The above story is based on materials provided by Ecole Polytechnique Fédérale de Lausanne. Note: Materials may be edited for content and length.


Cite This Page:

Ecole Polytechnique Fédérale de Lausanne. "The quest for a better bionic hand: Implantable interfaces connect a hand prosthesis to the nerves." ScienceDaily. ScienceDaily, 17 February 2013. <www.sciencedaily.com/releases/2013/02/130217134208.htm>.
Ecole Polytechnique Fédérale de Lausanne. (2013, February 17). The quest for a better bionic hand: Implantable interfaces connect a hand prosthesis to the nerves. ScienceDaily. Retrieved October 21, 2014 from www.sciencedaily.com/releases/2013/02/130217134208.htm
Ecole Polytechnique Fédérale de Lausanne. "The quest for a better bionic hand: Implantable interfaces connect a hand prosthesis to the nerves." ScienceDaily. www.sciencedaily.com/releases/2013/02/130217134208.htm (accessed October 21, 2014).

Share This



More Mind & Brain News

Tuesday, October 21, 2014

Featured Research

from universities, journals, and other organizations


Featured Videos

from AP, Reuters, AFP, and other news services

First-Of-Its-Kind Treatment Gives Man Ability To Walk Again

First-Of-Its-Kind Treatment Gives Man Ability To Walk Again

Newsy (Oct. 21, 2014) — A medical team has for the first time given a man the ability to walk again after transplanting cells from his brain onto his severed spinal cord. Video provided by Newsy
Powered by NewsLook.com
Portable Breathalyzer Gets You Home Safely
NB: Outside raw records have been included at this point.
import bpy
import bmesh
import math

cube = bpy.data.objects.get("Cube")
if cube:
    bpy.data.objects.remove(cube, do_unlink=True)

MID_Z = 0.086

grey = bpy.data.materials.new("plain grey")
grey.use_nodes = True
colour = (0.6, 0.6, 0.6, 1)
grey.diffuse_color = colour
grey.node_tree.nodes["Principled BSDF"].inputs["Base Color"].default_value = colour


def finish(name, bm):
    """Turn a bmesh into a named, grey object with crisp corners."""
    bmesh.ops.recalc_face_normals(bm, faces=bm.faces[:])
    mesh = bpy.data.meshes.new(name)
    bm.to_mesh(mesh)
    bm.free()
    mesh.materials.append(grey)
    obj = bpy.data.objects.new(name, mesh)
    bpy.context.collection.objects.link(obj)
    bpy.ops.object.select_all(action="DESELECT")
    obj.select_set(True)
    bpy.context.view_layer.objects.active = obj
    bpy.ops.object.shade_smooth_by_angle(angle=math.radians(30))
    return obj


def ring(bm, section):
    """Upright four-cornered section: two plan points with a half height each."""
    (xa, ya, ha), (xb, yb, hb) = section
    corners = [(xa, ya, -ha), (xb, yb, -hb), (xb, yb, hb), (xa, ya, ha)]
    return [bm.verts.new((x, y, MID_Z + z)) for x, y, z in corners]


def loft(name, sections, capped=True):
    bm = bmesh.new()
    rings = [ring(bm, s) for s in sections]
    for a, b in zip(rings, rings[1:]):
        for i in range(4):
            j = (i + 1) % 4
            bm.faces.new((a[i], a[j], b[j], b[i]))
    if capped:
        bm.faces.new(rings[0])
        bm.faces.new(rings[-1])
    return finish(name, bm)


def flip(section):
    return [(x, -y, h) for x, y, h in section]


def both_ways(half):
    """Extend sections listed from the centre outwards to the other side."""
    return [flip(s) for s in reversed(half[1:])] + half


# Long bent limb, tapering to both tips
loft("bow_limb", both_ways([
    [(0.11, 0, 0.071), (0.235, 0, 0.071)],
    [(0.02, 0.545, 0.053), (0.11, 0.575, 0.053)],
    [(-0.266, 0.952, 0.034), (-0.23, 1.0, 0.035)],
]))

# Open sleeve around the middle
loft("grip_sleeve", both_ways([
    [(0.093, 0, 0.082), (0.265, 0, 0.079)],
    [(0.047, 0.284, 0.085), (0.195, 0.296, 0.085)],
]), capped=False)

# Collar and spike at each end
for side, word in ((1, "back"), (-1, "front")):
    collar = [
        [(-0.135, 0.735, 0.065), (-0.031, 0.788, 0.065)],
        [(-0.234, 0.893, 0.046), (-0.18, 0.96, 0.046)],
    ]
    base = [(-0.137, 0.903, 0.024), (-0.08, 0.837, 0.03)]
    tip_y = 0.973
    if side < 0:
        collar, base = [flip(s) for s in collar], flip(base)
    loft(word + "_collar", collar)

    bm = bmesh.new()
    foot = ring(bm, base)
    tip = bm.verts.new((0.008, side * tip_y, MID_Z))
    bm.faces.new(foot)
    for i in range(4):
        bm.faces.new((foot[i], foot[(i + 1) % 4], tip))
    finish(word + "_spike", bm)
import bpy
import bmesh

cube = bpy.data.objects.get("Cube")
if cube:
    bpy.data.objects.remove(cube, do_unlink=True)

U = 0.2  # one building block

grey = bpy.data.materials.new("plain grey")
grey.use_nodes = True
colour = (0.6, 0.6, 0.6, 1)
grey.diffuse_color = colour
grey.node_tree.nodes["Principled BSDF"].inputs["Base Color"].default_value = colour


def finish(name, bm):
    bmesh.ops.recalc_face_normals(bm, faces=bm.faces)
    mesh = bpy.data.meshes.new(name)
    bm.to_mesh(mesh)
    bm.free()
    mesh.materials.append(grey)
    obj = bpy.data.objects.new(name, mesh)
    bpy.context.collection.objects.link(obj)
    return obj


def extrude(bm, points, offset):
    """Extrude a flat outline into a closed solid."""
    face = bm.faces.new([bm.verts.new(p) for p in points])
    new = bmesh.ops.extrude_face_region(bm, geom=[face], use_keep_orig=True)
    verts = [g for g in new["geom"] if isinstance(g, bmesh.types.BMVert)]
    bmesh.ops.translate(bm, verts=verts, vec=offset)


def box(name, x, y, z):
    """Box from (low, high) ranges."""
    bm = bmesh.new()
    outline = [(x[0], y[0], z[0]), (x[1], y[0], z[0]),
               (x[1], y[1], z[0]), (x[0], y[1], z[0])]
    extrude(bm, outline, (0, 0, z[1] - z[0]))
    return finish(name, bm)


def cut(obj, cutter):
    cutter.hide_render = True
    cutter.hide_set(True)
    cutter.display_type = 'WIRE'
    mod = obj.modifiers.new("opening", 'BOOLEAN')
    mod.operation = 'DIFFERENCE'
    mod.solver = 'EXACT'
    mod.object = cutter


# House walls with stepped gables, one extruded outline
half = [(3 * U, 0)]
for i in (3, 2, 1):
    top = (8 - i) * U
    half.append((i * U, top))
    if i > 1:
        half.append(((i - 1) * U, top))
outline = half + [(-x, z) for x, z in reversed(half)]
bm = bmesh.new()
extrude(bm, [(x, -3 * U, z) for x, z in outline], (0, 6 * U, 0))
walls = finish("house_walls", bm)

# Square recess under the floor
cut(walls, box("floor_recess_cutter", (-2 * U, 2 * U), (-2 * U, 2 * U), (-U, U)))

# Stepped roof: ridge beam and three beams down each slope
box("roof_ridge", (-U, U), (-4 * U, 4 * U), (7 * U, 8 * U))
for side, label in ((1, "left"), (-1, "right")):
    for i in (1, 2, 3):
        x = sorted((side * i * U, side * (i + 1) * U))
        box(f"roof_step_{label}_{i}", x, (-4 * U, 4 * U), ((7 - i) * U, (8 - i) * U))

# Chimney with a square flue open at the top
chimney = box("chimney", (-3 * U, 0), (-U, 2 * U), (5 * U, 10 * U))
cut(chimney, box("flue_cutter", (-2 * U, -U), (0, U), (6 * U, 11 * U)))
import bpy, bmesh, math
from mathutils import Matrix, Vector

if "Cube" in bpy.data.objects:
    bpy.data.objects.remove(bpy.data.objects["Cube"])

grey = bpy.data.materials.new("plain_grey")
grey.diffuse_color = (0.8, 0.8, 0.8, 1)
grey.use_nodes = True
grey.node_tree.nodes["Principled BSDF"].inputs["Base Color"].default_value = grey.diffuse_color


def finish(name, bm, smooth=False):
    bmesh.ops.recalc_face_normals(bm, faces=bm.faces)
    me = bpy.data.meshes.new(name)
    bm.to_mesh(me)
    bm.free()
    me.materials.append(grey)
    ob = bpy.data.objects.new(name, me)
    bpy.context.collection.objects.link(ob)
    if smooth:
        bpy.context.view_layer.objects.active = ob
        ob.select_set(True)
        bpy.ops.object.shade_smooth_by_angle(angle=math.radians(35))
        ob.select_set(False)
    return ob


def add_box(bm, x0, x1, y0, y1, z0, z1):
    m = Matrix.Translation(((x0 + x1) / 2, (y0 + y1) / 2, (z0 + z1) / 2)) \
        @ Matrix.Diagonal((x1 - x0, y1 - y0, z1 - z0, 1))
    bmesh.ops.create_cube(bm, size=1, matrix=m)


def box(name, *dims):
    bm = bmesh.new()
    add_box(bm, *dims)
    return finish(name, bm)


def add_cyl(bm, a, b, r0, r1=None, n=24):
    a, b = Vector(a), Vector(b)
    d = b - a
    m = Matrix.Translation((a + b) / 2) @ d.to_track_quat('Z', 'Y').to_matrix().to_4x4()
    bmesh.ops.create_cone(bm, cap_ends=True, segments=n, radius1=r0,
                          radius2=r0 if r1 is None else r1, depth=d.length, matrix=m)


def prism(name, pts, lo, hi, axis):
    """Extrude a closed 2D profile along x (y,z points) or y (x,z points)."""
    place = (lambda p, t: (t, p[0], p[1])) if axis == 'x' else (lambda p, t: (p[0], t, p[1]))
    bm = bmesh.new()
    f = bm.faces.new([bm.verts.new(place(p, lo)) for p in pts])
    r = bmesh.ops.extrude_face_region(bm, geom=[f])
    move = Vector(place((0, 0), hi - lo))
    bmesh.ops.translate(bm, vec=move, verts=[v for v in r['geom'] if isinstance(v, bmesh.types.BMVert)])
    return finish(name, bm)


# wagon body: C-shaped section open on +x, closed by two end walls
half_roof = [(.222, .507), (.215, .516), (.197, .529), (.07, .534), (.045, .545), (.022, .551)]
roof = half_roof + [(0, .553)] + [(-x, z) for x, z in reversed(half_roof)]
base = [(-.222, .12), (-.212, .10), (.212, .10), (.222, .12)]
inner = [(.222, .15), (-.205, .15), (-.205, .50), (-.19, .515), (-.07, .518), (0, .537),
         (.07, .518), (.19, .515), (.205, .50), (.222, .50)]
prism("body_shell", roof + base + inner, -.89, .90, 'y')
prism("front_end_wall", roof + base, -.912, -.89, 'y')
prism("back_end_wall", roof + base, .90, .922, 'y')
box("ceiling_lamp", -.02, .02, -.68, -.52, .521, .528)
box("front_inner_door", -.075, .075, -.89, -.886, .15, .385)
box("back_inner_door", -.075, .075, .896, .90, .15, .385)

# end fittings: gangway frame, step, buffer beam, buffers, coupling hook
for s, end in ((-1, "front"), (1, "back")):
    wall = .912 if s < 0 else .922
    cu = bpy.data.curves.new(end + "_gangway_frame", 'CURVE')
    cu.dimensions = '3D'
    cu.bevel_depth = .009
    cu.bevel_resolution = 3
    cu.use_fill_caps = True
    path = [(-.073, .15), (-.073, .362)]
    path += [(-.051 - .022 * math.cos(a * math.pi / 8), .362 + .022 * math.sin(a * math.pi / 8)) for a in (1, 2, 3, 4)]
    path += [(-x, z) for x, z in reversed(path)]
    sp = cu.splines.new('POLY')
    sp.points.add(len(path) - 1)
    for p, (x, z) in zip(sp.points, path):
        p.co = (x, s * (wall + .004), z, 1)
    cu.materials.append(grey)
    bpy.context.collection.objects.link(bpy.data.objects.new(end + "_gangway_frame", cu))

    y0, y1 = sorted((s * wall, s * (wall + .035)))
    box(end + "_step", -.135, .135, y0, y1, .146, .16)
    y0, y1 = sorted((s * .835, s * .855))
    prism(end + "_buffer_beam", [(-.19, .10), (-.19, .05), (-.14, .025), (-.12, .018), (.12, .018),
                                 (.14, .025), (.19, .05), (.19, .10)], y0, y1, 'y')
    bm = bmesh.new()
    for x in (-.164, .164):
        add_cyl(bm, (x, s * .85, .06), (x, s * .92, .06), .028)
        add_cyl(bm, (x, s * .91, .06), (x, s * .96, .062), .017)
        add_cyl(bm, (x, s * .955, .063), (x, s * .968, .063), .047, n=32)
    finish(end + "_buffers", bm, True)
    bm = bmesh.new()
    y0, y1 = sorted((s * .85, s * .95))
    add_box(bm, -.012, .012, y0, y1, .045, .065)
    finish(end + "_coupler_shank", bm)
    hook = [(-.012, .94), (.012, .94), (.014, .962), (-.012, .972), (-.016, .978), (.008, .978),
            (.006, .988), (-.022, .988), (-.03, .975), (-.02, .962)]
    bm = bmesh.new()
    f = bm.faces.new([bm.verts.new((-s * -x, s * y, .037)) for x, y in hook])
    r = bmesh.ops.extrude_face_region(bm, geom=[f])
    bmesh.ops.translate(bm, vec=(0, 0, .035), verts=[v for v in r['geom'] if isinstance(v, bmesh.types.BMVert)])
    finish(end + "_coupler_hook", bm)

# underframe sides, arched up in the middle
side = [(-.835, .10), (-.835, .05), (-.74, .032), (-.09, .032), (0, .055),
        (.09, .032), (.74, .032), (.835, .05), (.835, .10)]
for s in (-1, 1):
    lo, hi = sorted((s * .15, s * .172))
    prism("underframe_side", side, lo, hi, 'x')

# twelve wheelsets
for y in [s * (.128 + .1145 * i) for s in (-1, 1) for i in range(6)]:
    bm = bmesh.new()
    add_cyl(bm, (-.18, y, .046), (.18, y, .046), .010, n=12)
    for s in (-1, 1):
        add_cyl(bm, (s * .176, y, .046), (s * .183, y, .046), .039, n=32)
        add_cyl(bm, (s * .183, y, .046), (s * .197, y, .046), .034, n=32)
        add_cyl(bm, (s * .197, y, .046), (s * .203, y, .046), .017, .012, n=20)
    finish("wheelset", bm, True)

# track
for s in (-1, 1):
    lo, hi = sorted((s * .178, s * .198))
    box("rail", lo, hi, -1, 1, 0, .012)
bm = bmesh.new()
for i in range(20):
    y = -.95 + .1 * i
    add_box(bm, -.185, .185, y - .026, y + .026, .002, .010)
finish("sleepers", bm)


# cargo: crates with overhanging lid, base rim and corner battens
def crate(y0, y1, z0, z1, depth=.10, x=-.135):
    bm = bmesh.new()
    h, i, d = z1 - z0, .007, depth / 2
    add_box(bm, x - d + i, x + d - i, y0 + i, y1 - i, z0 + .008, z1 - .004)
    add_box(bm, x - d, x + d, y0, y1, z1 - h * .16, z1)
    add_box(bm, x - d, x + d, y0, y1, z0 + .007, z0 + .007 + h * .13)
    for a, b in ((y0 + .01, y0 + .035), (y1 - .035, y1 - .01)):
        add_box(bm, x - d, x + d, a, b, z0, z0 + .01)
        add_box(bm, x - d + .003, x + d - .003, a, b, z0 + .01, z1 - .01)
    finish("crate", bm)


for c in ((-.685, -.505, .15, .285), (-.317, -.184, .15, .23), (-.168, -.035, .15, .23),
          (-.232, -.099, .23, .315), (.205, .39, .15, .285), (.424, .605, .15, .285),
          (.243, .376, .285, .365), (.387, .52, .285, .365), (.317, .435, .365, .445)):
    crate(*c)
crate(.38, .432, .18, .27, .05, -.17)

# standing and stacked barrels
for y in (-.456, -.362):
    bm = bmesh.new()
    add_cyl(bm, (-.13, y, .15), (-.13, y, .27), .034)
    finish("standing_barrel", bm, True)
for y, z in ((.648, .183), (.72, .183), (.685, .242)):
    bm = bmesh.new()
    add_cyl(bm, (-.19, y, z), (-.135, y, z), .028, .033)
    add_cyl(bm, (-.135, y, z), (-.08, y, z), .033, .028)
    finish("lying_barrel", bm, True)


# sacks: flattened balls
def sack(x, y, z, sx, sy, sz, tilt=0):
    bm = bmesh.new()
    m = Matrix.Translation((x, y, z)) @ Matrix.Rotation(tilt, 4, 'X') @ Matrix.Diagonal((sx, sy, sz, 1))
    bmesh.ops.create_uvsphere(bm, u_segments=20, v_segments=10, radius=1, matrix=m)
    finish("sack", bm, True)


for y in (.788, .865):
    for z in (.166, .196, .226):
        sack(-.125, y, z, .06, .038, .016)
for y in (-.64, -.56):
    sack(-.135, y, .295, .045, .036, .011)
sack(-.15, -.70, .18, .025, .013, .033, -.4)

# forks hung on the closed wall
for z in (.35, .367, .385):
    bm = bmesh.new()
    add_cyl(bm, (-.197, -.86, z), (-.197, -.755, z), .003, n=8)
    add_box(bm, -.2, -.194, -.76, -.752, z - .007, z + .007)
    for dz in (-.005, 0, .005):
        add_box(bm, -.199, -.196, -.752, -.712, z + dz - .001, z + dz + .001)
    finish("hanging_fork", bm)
Portable Breathalyzer Gets You Home Safely

Buzz60 (Oct. 21, 2014) — Breeze, a portable breathalyzer, gets you home safely by instantly showing your blood alcohol content, and with one tap, lets you call an Uber, a cab or a friend from your contact list to pick you up. Sean Dowling (@SeanDowlingTV) has the details. Video provided by Buzz60
Powered by NewsLook.com
Your Birth Season Might Determine Your Temperament

Your Birth Season Might Determine Your Temperament

Newsy (Oct. 20, 2014) — A new study says the season you're born in can determine your temperament — and one season has a surprising outcome. Video provided by Newsy
Powered by NewsLook.com
Movies Might Desensitize Violence For Parents, Not Just Kids

Movies Might Desensitize Violence For Parents, Not Just Kids

Newsy (Oct. 20, 2014) — A study suggests that parents become desensitized to violent movies as well as children, which leads them to allow their kids to view violent films. Video provided by Newsy
Powered by NewsLook.com

Search ScienceDaily

Number of stories in archives: 140,361

Find with keyword(s):
 
Enter a keyword or phrase to search ScienceDaily for related topics and research stories.

Save/Print:
Share:  

Breaking News:

Strange & Offbeat Stories

 

Health & Medicine

Mind & Brain

Living & Well

In Other News

... from NewsDaily.com

Science News

Health News

Environment News

Technology News



Save/Print:
Share:  

Free Subscriptions


Get the latest science news with ScienceDaily's free email newsletters, updated daily and weekly. Or view hourly updated newsfeeds in your RSS reader:

Get Social & Mobile


Keep up to date with the latest news from ScienceDaily via social networks and mobile apps:

Have Feedback?


Tell us what you think of ScienceDaily -- we welcome both positive and negative comments. Have any problems using the site? Questions?
Mobile iPhone Android Web
Follow Facebook Twitter Google+
Subscribe RSS Feeds Email Newsletters
Latest Headlines Health & Medicine Mind & Brain Space & Time Matter & Energy Computers & Math Plants & Animals Earth & Climate Fossils & Ruins